James Wan’s “The Conjuring” is almost about as good as it gets as far as American horror films go these days. Wan is arguably the godfather of the post-aught American horror film. His groundbreaking and undeniably influential “Saw” (2004) made him an overnight star and proved to the international film making scene that we had a new auteur on our hands. Not only that but to top it off (get this) he was only 27 at the time of filming. Being in that “Saw” was so successful and Wan set the bar so high, both artistically and commercially, it was only somewhat inevitable that his next film couldn’t possibly hold up. And they didn’t. He released 2 films back-to-back in 2007 – “Dead Silence” and “Death Sentence”. Both which failed miserably at the box office and with audiences. Enter 2010 after a few years away from the film making spectrum and Wan releases his 2nd most successful movie to date – the downright creepy and chilling “Insidious”. Marking a return to form and putting him once again in the hot seat as America’s most artistically commercial horror director. Then another 3 years later and Wan gives us what might be the 2nd best horror film post-2010. What I and some other people I know consider to be his masterpiece.

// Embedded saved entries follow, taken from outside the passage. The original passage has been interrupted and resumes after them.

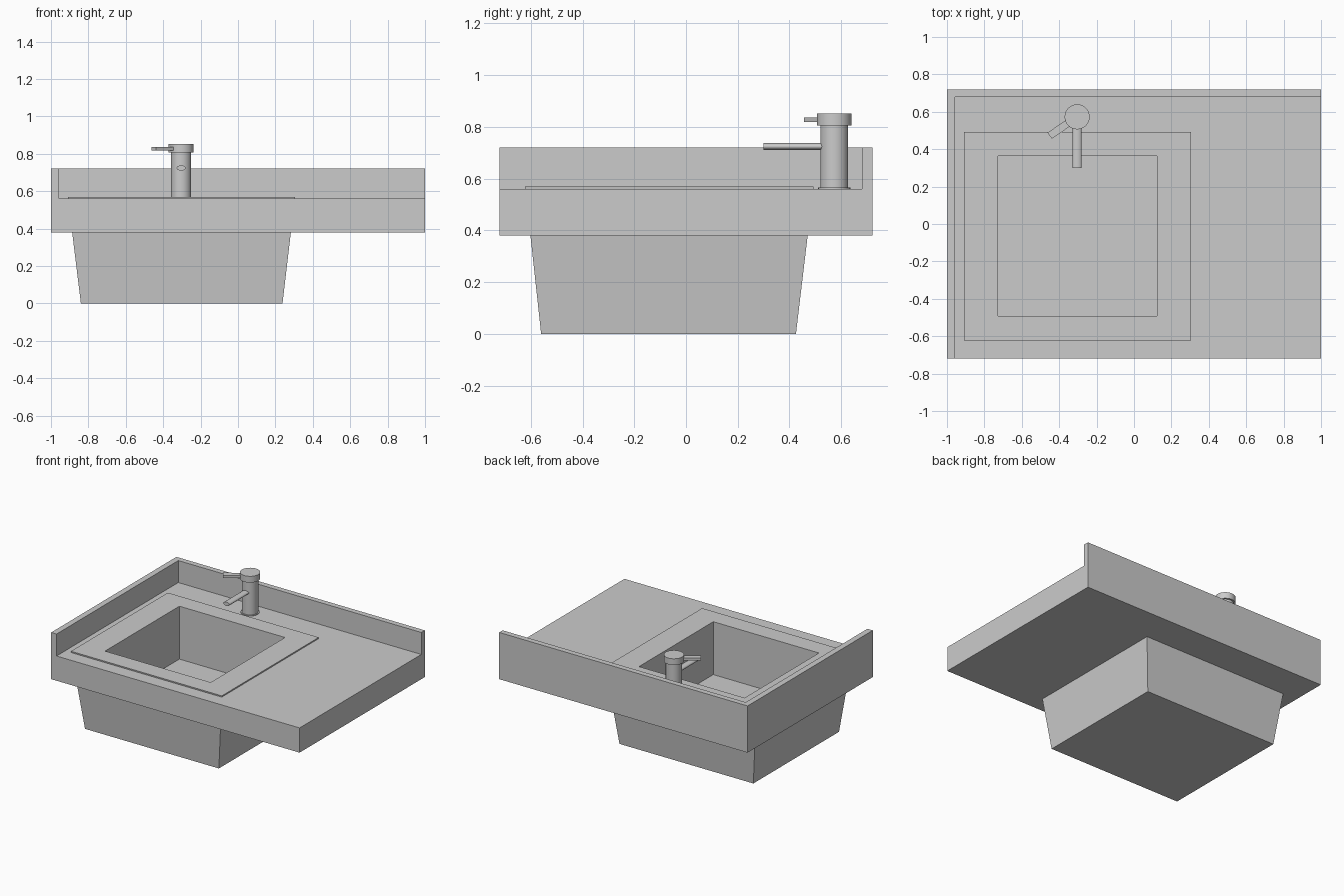
import bpy, bmesh
from math import atan2
from mathutils import Matrix, Vector

if "Cube" in bpy.data.objects:
    bpy.data.objects.remove(bpy.data.objects["Cube"])


def frustum(name, lower, upper, z0, z1):
    """Four-sided block; lower and upper are (x0, x1, y0, y1)."""
    bm = bmesh.new()
    rings = []
    for (x0, x1, y0, y1), z in ((lower, z0), (upper, z1)):
        rings.append([bm.verts.new((x, y, z)) for x, y in
                      ((x0, y0), (x1, y0), (x1, y1), (x0, y1))])
    a, b = rings
    bm.faces.new(a[::-1])
    bm.faces.new(b)
    for i in range(4):
        j = (i + 1) % 4
        bm.faces.new((a[i], a[j], b[j], b[i]))
    mesh = bpy.data.meshes.new(name)
    bm.to_mesh(mesh)
    bm.free()
    obj = bpy.data.objects.new(name, mesh)
    bpy.context.collection.objects.link(obj)
    return obj


def box(name, rect, z0, z1):
    return frustum(name, rect, rect, z0, z1)


def cut(target, cutter):
    mod = target.modifiers.new("cut", 'BOOLEAN')
    mod.operation = 'DIFFERENCE'
    mod.solver = 'EXACT'
    mod.object = cutter
    cutter.hide_render = True
    cutter.hide_set(True)


def cylinder(name, radius, z0, z1, centre):
    bpy.ops.mesh.primitive_cylinder_add(vertices=32, radius=radius, depth=z1 - z0,
                                        location=(*centre, (z0 + z1) / 2))
    obj = bpy.context.object
    obj.name = name
    bpy.ops.object.shade_smooth_by_angle()
    return obj


# Countertop with raised back and left splash edges, as one body
counter = box("countertop", (-1, 1, -0.72, 0.72), 0.38, 0.72)
cut(counter, box("splash_cutter", (-0.957, 1.2, -1, 0.68), 0.56, 1))
cut(counter, box("counter_hole_cutter", (-0.78, 0.18, -0.54, 0.42), 0.2, 0.65))

# Tapered basin whose top edge forms the thin raised rim
basin = frustum("basin", (-0.84, 0.238, -0.56, 0.425),
                (-0.91, 0.305, -0.622, 0.493), 0, 0.57)
cut(basin, box("bowl_cutter", (-0.727, 0.124, -0.491, 0.364), 0.185, 0.8))

# Tap: base ring, body and cap
tap = (-0.304, 0.573)
cylinder("tap_base", 0.062, 0.555, 0.565, tap)
cylinder("tap_body", 0.054, 0.56, 0.81, tap)
cylinder("tap_cap", 0.067, 0.806, 0.852, tap)

# Flattened round spout
spout = cylinder("tap_spout", 1, -0.5, 0.5, tap)
spout.data.transform(Matrix.Diagonal((0.024, 0.014, 0.25, 1)))
spout.data.transform(Matrix.Rotation(1.5707963, 4, 'X'))
spout.location = (tap[0], 0.425, 0.724)

# Flat lever pointing out to the front left
direction = Vector((-0.145, -0.10))
lever = box("tap_lever", (0.04, 0.178, -0.02, 0.02), 0.818, 0.837)
lever.location = (*tap, 0)
lever.rotation_euler.z = atan2(direction.y, direction.x)
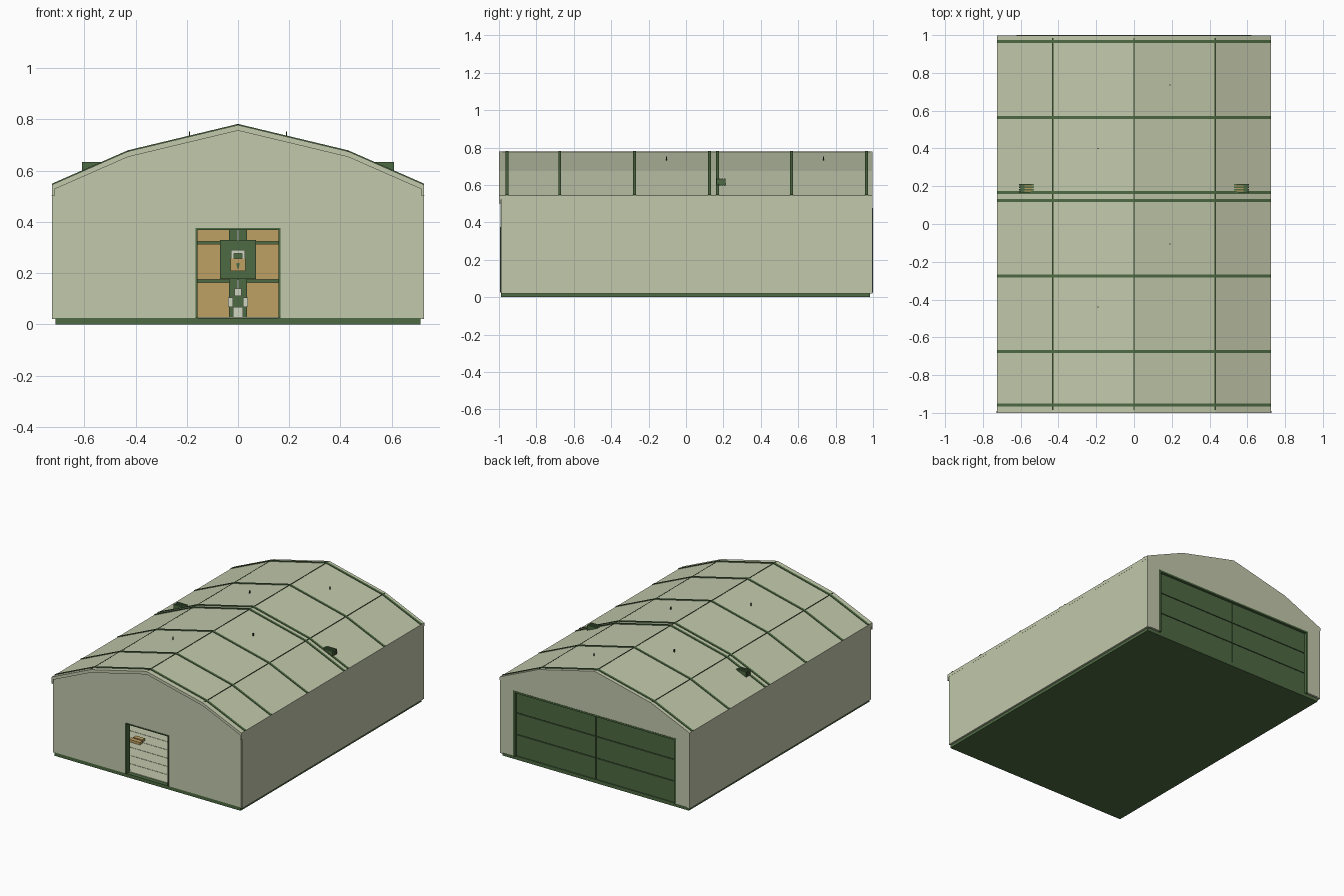
import bpy, bmesh, math


def material(name, rgb):
    m = bpy.data.materials.new(name)
    m.diffuse_color = (*rgb, 1)
    return m


PALE = material("pale sage", (0.54, 0.58, 0.41))
GREEN = material("dark green", (0.075, 0.145, 0.055))
WOOD = material("tan wood", (0.52, 0.35, 0.125))
LIGHT = material("light metal", (0.62, 0.67, 0.52))
SEAM = material("deep green", (0.03, 0.055, 0.022))


def finish(name, bm, mat):
    bmesh.ops.recalc_face_normals(bm, faces=bm.faces[:])
    me = bpy.data.meshes.new(name)
    bm.to_mesh(me)
    bm.free()
    me.materials.append(mat)
    ob = bpy.data.objects.new(name, me)
    bpy.context.collection.objects.link(ob)
    return ob


def add_prism(bm, outline, y0, y1):
    """Extrude an x-z outline from y0 to y1."""
    face = bm.faces.new([bm.verts.new((x, y0, z)) for x, z in outline])
    ext = bmesh.ops.extrude_face_region(bm, geom=[face])
    for v in ext["geom"]:
        if isinstance(v, bmesh.types.BMVert):
            v.co.y = y1
    bmesh.ops.triangulate(bm, faces=[f for f in bm.faces if len(f.verts) > 4])


def prism(name, outline, y0, y1, mat):
    bm = bmesh.new()
    add_prism(bm, outline, y0, y1)
    return finish(name, bm, mat)


def boxes(name, items, mat):
    """Each item is x0, x1, y0, y1, z0, z1."""
    bm = bmesh.new()
    for x0, x1, y0, y1, z0, z1 in items:
        add_prism(bm, [(x0, z0), (x1, z0), (x1, z1), (x0, z1)], y0, y1)
    return finish(name, bm, mat)


RIGHT = [(0.726, 0.545), (0.43, 0.675), (0, 0.778)]


def arch(dz=0.0):
    """Roof line from the right eave to the left eave."""
    pts = [(x, z + dz) for x, z in RIGHT]
    return pts + [(-x, z) for x, z in pts[-2::-1]]


def roof_band(dz_top, dz_bottom):
    return arch(dz_top) + arch(dz_bottom)[::-1]


def end_wall(half, door_half, door_top):
    """Gable wall outline going round a doorway."""
    top = [(half, 0.535)] + arch(-0.006)[1:-1] + [(-half, 0.535)]
    return [(door_half, 0.025), (half, 0.025)] + top + [
        (-half, 0.025), (-door_half, 0.025),
        (-door_half, door_top), (door_half, door_top)]


# Foundation and floor boards
boxes("foundation", [(-0.712, 0.712, -0.988, 0.985, 0, 0.024)], GREEN)
boxes("floor_boards", [(-0.70, 0.70, -0.96 + i * 0.1, -0.863 + i * 0.1, 0.02, 0.028)
                       for i in range(19)], PALE)

# Walls
boxes("side_walls", [(s * 0.705, s * 0.725, -0.987, 0.998, 0.02, 0.545)
                     for s in (-1, 1)], PALE)
prism("front_wall", end_wall(0.716, 0.165, 0.372), -0.991, -0.965, PALE)
prism("back_wall", end_wall(0.724, 0.62, 0.475), 0.972, 0.998, PALE)

# Roof shell and raised ribs across it
prism("roof", roof_band(0, -0.022), -0.998, 0.998, PALE)
bm = bmesh.new()
for y in (-0.957, -0.675, -0.275, 0.125, 0.168, 0.565, 0.965):
    add_prism(bm, roof_band(0.004, -0.004), y - 0.008, y + 0.008)
finish("roof_ribs", bm, GREEN)

# Thin lengthwise joints where roof slopes meet
boxes("roof_joints", [(x - 0.003, x + 0.003, -0.985, 0.985, z - 0.004, z + 0.0012)
                      for x, z in ((-0.43, 0.675), (0, 0.778), (0.43, 0.675))], SEAM)

# Front gable fascia with short eave returns
prism("front_fascia", [(0.727, 0.50)] + arch(0) + [(-0.727, 0.50), (-0.716, 0.50)]
      + [(-0.716, 0.53)] + arch(-0.018)[1:-1][::-1] + [(0.716, 0.53), (0.716, 0.50)],
      -1.0, -0.989, PALE)

# Front doorway frame
boxes("front_door_frame", [(-0.166, -0.159, -0.995, -0.955, 0.025, 0.375),
                           (0.159, 0.166, -0.995, -0.955, 0.025, 0.375),
                           (-0.166, 0.166, -0.995, -0.955, 0.368, 0.375)], GREEN)

# Back double door: backing, outer panels, inner wooden panels
boxes("back_door_backing", [(-0.62, 0.62, 0.958, 0.974, 0.024, 0.475)], SEAM)
boxes("back_door_inner_backing", [(-0.62, 0.62, 0.953, 0.958, 0.024, 0.475)], GREEN)
outer, inner = [], []
for s in (-1, 1):
    for i in range(3):
        z = 0.026 + i * 0.149
        outer.append((s * 0.003, s * 0.608, 0.970, 0.982, z, z + 0.144))
        inner.append((s * 0.008, s * 0.61, 0.945, 0.954, z, z + 0.138))
boxes("back_door_outer_panels", outer, GREEN)
boxes("back_door_inner_panels", inner, WOOD)
boxes("back_door_frame", [(-0.622, -0.608, 0.965, 1.0, 0.024, 0.478),
                          (0.608, 0.622, 0.965, 1.0, 0.024, 0.478),
                          (-0.622, 0.622, 0.965, 1.0, 0.466, 0.478)], GREEN)

# Bolt and padlock on the inside of the back door
boxes("door_bolt_plate", [(-0.035, 0.035, 0.935, 0.946, 0.028, 0.37),
                          (-0.07, 0.07, 0.925, 0.946, 0.177, 0.33)], GREEN)
boxes("door_bolt", [(-0.02, 0.02, 0.918, 0.936, 0.028, 0.068),
                    (-0.04, -0.02, 0.918, 0.936, 0.068, 0.105),
                    (0.02, 0.04, 0.918, 0.936, 0.068, 0.105),
                    (-0.013, 0.013, 0.918, 0.936, 0.11, 0.14),
                    (-0.004, 0.004, 0.928, 0.936, 0.14, 0.175),
                    (-0.004, 0.004, 0.928, 0.936, 0.33, 0.37)], LIGHT)
boxes("padlock_shackle", [(-0.027, -0.016, 0.912, 0.926, 0.25, 0.29),
                          (0.016, 0.027, 0.912, 0.926, 0.25, 0.29),
                          (-0.016, 0.016, 0.912, 0.926, 0.277, 0.29)], LIGHT)
boxes("padlock_body", [(-0.029, 0.029, 0.908, 0.926, 0.208, 0.256)], WOOD)
boxes("padlock_keyhole", [(-0.006, 0.006, 0.905, 0.909, 0.228, 0.24),
                          (-0.003, 0.003, 0.905, 0.909, 0.218, 0.229)], GREEN)

# Small timber pile on the floor
boxes("timber_pile", [(-0.42, -0.33, -0.60, -0.57, 0.028, 0.045),
                      (-0.41, -0.34, -0.56, -0.53, 0.028, 0.045)], WOOD)

# Louvred roof vents
for s, side in ((-1, "left"), (1, "right")):
    boxes("vent_core_" + side, [(s * 0.535, s * 0.585, 0.170, 0.205, 0.585, 0.628)], WOOD)
    fins = [(s * 0.53, s * 0.608, y - 0.004, y + 0.004, 0.598, 0.634)
            for y in (0.168, 0.181, 0.194, 0.207)]
    fins.append((s * 0.58, s * 0.60, 0.168, 0.207, 0.598, 0.63))
    boxes("vent_fins_" + side, fins, GREEN)

# Little roof pins
boxes("roof_pins", [(x - 0.002, x + 0.002, y - 0.003, y + 0.003, 0.725, 0.752)
                    for x, y in ((-0.19, 0.4), (0.19, 0.735), (0.19, -0.105), (-0.19, -0.44))],
      SEAM)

There are so many elements to talk about in regards to “The Conjuring” that its hard to break it down to just a few. But I will try my best. First things first, it is impeccably shot. And I rarely use that adjective to describe a piece of film making (I picked it up from Steven Spielberg in an interview when he once described the look of the films of the late, great Stanley Kubrick). Wan is in complete control here and it comes through in just about every frame and shot. It’s one of the most confident and assured pieces of film making from a directing standpoint in American horror since the great films of the 1970’s like William Friendkin’s “The Exorcist” (1973) or Tobe Hoopers’s “The Texas Chainsaw Massacre” (1974). The way in which he zooms in and out and sweeps through the corridors of the inhabited home is purely the work of a master. Secondly, in what I refer to as Wan’s “bag of tricks”. He utilizes just about every horror technique we’ve seen in the history of the genre. His arsenal bag of tricks contains everything from a grandfather clock, creaking doors and stairwells, white noise, evil spirits, old tape recordings, saturated lit archival footage, a game of “clap and seek” (remind me never to play that), haunted cellars, the scariest doll since “Chucky”, and what I find to be the most terrifying piece – a wind up corkscrew jack-in-the-box (used beautifully in the film’s closing shot). Last, and certainly not the least, is the all out, balls to the wall, horror show freak out that is the third act. It features some of the most haunting images that will forever be etched into my brain. To say he really brings it as the film comes to a close would be a huge understatement. The last half hour to 45 minutes contains some of the most pure, unadulterated horror that I’ve seen put onto celluloid since Brad Anderson’s brilliant and overlooked “Session 9” (2001). My one very minor criticism of the piece is that it follows the whole exorcism movie trope formula just a tad bit too closely. But again, a very minor criticism. Outside of that this is about as good as modern day horror gets. And solidifies my statement that James Wan is the Christopher Nolan of the horror genre.